Segment Open
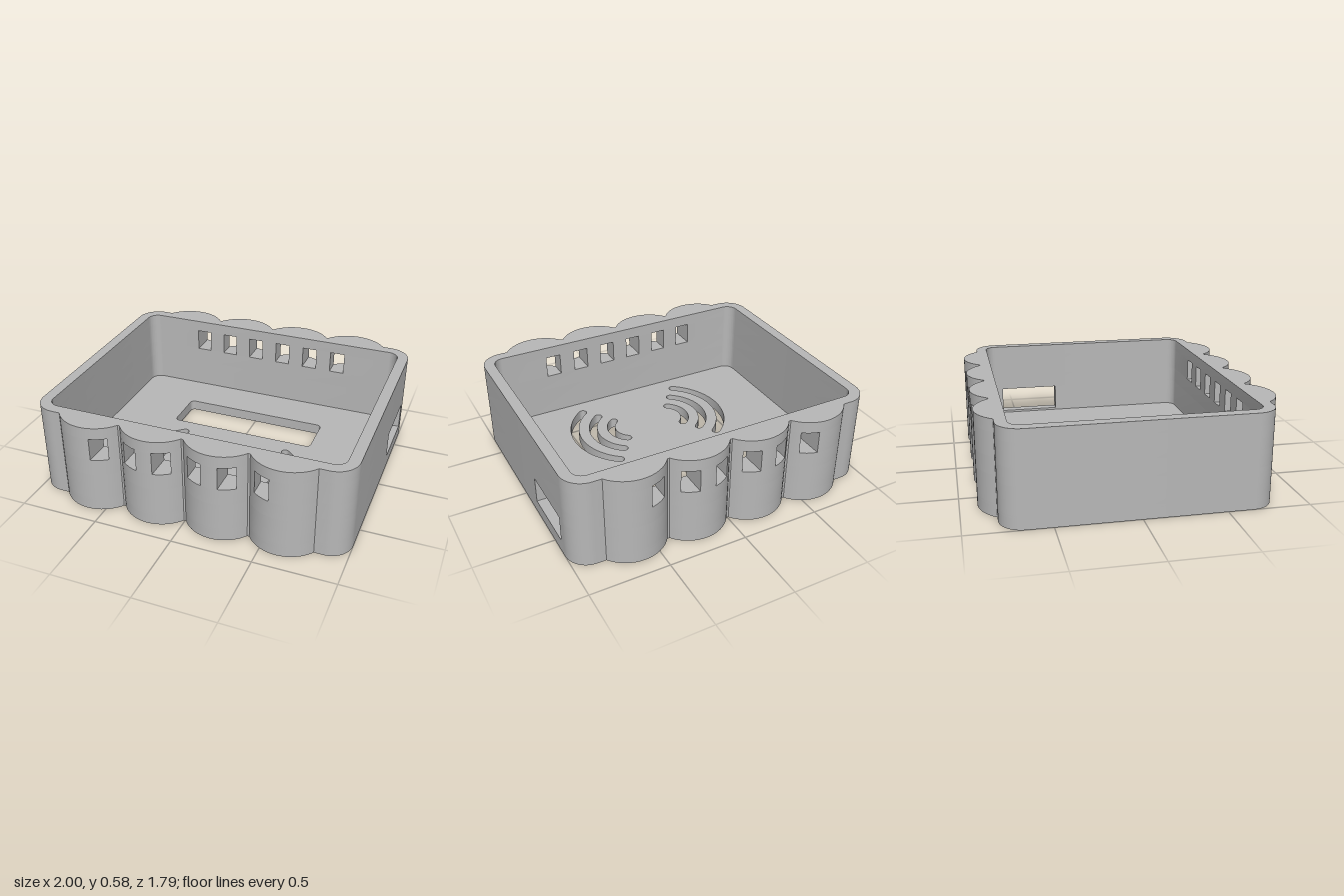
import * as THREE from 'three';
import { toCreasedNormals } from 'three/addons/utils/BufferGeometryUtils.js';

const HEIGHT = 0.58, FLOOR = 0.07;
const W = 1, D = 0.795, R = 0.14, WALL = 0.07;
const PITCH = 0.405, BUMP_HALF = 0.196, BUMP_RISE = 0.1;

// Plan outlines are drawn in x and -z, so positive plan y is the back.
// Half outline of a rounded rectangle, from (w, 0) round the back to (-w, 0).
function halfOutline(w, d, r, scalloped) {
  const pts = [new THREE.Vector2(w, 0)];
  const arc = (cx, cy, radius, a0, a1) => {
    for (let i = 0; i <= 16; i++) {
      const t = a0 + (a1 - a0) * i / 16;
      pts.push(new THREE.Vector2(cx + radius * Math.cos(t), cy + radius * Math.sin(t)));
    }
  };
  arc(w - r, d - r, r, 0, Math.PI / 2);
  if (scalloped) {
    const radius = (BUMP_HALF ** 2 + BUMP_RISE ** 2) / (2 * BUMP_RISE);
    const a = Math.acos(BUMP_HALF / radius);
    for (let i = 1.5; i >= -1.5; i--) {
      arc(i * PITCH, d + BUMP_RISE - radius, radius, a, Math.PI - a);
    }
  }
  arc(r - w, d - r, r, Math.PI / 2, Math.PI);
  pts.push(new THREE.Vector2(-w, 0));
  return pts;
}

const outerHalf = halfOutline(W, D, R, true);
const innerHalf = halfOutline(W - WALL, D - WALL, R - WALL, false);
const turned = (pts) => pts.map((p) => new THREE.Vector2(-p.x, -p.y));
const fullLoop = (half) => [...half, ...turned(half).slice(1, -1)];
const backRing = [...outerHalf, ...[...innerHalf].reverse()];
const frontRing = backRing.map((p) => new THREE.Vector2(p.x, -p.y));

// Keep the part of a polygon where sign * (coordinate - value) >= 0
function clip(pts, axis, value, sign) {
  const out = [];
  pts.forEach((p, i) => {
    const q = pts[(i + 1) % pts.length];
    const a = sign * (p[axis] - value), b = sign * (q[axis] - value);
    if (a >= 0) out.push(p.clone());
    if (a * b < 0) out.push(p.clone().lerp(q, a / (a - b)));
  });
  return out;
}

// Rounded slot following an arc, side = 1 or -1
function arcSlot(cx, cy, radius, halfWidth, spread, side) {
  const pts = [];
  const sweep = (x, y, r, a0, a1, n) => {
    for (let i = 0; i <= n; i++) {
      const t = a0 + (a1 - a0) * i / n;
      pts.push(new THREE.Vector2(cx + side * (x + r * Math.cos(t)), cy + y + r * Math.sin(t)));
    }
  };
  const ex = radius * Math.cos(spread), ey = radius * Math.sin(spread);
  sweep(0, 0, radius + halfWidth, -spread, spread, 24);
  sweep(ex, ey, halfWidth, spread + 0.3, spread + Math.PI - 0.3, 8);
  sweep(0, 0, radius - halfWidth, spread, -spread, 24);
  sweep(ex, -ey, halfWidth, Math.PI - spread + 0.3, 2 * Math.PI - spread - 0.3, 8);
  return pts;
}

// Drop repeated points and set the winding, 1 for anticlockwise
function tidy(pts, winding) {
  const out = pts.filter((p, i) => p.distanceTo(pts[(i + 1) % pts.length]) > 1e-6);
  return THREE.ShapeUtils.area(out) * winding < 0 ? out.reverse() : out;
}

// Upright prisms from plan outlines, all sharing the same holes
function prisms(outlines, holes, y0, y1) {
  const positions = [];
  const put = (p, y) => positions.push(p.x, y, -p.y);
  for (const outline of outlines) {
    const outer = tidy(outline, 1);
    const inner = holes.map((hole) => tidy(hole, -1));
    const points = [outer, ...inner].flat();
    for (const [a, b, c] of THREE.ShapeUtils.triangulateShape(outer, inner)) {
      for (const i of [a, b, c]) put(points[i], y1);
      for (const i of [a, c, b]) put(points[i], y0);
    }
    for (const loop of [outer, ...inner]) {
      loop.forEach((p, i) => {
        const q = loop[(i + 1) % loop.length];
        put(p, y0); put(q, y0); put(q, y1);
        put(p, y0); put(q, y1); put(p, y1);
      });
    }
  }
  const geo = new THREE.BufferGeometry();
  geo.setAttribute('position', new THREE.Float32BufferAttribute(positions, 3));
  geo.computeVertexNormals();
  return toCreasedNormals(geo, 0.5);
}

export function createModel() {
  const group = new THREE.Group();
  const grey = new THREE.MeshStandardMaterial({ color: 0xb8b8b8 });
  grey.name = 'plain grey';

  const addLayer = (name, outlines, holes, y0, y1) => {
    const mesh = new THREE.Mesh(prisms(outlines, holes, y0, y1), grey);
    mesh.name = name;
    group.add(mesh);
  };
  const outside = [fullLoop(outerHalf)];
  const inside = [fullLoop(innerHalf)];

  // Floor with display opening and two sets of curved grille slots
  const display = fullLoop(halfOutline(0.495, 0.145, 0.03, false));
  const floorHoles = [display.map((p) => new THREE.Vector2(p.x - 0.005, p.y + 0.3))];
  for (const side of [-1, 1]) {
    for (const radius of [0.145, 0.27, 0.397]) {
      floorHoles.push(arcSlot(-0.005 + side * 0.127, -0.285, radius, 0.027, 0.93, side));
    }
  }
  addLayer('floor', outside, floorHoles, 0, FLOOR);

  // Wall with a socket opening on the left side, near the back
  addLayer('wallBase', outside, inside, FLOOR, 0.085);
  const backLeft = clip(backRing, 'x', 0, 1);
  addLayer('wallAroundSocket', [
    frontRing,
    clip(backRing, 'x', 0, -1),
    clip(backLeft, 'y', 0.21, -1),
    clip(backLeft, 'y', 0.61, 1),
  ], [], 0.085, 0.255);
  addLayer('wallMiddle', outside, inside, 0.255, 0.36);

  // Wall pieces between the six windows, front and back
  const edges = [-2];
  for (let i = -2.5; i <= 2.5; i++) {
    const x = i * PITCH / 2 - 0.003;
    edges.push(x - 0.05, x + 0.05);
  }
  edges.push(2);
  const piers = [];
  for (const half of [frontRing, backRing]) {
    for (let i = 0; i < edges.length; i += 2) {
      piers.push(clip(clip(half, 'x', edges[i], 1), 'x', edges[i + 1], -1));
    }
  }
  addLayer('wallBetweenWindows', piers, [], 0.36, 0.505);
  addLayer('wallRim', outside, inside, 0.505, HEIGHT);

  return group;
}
Segment Closed
## EXERCISE DETAILS
Pictures should be skipped, and the records retyped word for word.

## EXERCISE ANSWER
import * as THREE from 'three';
import { toCreasedNormals } from 'three/addons/utils/BufferGeometryUtils.js';

const HEIGHT = 0.58, FLOOR = 0.07;
const W = 1, D = 0.795, R = 0.14, WALL = 0.07;
const PITCH = 0.405, BUMP_HALF = 0.196, BUMP_RISE = 0.1;

// Plan outlines are drawn in x and -z, so positive plan y is the back.
// Half outline of a rounded rectangle, from (w, 0) round the back to (-w, 0).
function halfOutline(w, d, r, scalloped) {
  const pts = [new THREE.Vector2(w, 0)];
  const arc = (cx, cy, radius, a0, a1) => {
    for (let i = 0; i <= 16; i++) {
      const t = a0 + (a1 - a0) * i / 16;
      pts.push(new THREE.Vector2(cx + radius * Math.cos(t), cy + radius * Math.sin(t)));
    }
  };
  arc(w - r, d - r, r, 0, Math.PI / 2);
  if (scalloped) {
    const radius = (BUMP_HALF ** 2 + BUMP_RISE ** 2) / (2 * BUMP_RISE);
    const a = Math.acos(BUMP_HALF / radius);
    for (let i = 1.5; i >= -1.5; i--) {
      arc(i * PITCH, d + BUMP_RISE - radius, radius, a, Math.PI - a);
    }
  }
  arc(r - w, d - r, r, Math.PI / 2, Math.PI);
  pts.push(new THREE.Vector2(-w, 0));
  return pts;
}

const outerHalf = halfOutline(W, D, R, true);
const innerHalf = halfOutline(W - WALL, D - WALL, R - WALL, false);
const turned = (pts) => pts.map((p) => new THREE.Vector2(-p.x, -p.y));
const fullLoop = (half) => [...half, ...turned(half).slice(1, -1)];
const backRing = [...outerHalf, ...[...innerHalf].reverse()];
const frontRing = backRing.map((p) => new THREE.Vector2(p.x, -p.y));

// Keep the part of a polygon where sign * (coordinate - value) >= 0
function clip(pts, axis, value, sign) {
  const out = [];
  pts.forEach((p, i) => {
    const q = pts[(i + 1) % pts.length];
    const a = sign * (p[axis] - value), b = sign * (q[axis] - value);
    if (a >= 0) out.push(p.clone());
    if (a * b < 0) out.push(p.clone().lerp(q, a / (a - b)));
  });
  return out;
}

// Rounded slot following an arc, side = 1 or -1
function arcSlot(cx, cy, radius, halfWidth, spread, side) {
  const pts = [];
  const sweep = (x, y, r, a0, a1, n) => {
    for (let i = 0; i <= n; i++) {
      const t = a0 + (a1 - a0) * i / n;
      pts.push(new THREE.Vector2(cx + side * (x + r * Math.cos(t)), cy + y + r * Math.sin(t)));
    }
  };
  const ex = radius * Math.cos(spread), ey = radius * Math.sin(spread);
  sweep(0, 0, radius + halfWidth, -spread, spread, 24);
  sweep(ex, ey, halfWidth, spread + 0.3, spread + Math.PI - 0.3, 8);
  sweep(0, 0, radius - halfWidth, spread, -spread, 24);
  sweep(ex, -ey, halfWidth, Math.PI - spread + 0.3, 2 * Math.PI - spread - 0.3, 8);
  return pts;
}

// Drop repeated points and set the winding, 1 for anticlockwise
function tidy(pts, winding) {
  const out = pts.filter((p, i) => p.distanceTo(pts[(i + 1) % pts.length]) > 1e-6);
  return THREE.ShapeUtils.area(out) * winding < 0 ? out.reverse() : out;
}

// Upright prisms from plan outlines, all sharing the same holes
function prisms(outlines, holes, y0, y1) {
  const positions = [];
  const put = (p, y) => positions.push(p.x, y, -p.y);
  for (const outline of outlines) {
    const outer = tidy(outline, 1);
    const inner = holes.map((hole) => tidy(hole, -1));
    const points = [outer, ...inner].flat();
    for (const [a, b, c] of THREE.ShapeUtils.triangulateShape(outer, inner)) {
      for (const i of [a, b, c]) put(points[i], y1);
      for (const i of [a, c, b]) put(points[i], y0);
    }
    for (const loop of [outer, ...inner]) {
      loop.forEach((p, i) => {
        const q = loop[(i + 1) % loop.length];
        put(p, y0); put(q, y0); put(q, y1);
        put(p, y0); put(q, y1); put(p, y1);
      });
    }
  }
  const geo = new THREE.BufferGeometry();
  geo.setAttribute('position', new THREE.Float32BufferAttribute(positions, 3));
  geo.computeVertexNormals();
  return toCreasedNormals(geo, 0.5);
}

export function createModel() {
  const group = new THREE.Group();
  const grey = new THREE.MeshStandardMaterial({ color: 0xb8b8b8 });
  grey.name = 'plain grey';

  const addLayer = (name, outlines, holes, y0, y1) => {
    const mesh = new THREE.Mesh(prisms(outlines, holes, y0, y1), grey);
    mesh.name = name;
    group.add(mesh);
  };
  const outside = [fullLoop(outerHalf)];
  const inside = [fullLoop(innerHalf)];

  // Floor with display opening and two sets of curved grille slots
  const display = fullLoop(halfOutline(0.495, 0.145, 0.03, false));
  const floorHoles = [display.map((p) => new THREE.Vector2(p.x - 0.005, p.y + 0.3))];
  for (const side of [-1, 1]) {
    for (const radius of [0.145, 0.27, 0.397]) {
      floorHoles.push(arcSlot(-0.005 + side * 0.127, -0.285, radius, 0.027, 0.93, side));
    }
  }
  addLayer('floor', outside, floorHoles, 0, FLOOR);

  // Wall with a socket opening on the left side, near the back
  addLayer('wallBase', outside, inside, FLOOR, 0.085);
  const backLeft = clip(backRing, 'x', 0, 1);
  addLayer('wallAroundSocket', [
    frontRing,
    clip(backRing, 'x', 0, -1),
    clip(backLeft, 'y', 0.21, -1),
    clip(backLeft, 'y', 0.61, 1),
  ], [], 0.085, 0.255);
  addLayer('wallMiddle', outside, inside, 0.255, 0.36);

  // Wall pieces between the six windows, front and back
  const edges = [-2];
  for (let i = -2.5; i <= 2.5; i++) {
    const x = i * PITCH / 2 - 0.003;
    edges.push(x - 0.05, x + 0.05);
  }
  edges.push(2);
  const piers = [];
  for (const half of [frontRing, backRing]) {
    for (let i = 0; i < edges.length; i += 2) {
      piers.push(clip(clip(half, 'x', edges[i], 1), 'x', edges[i + 1], -1));
    }
  }
  addLayer('wallBetweenWindows', piers, [], 0.36, 0.505);
  addLayer('wallRim', outside, inside, 0.505, HEIGHT);

  return group;
}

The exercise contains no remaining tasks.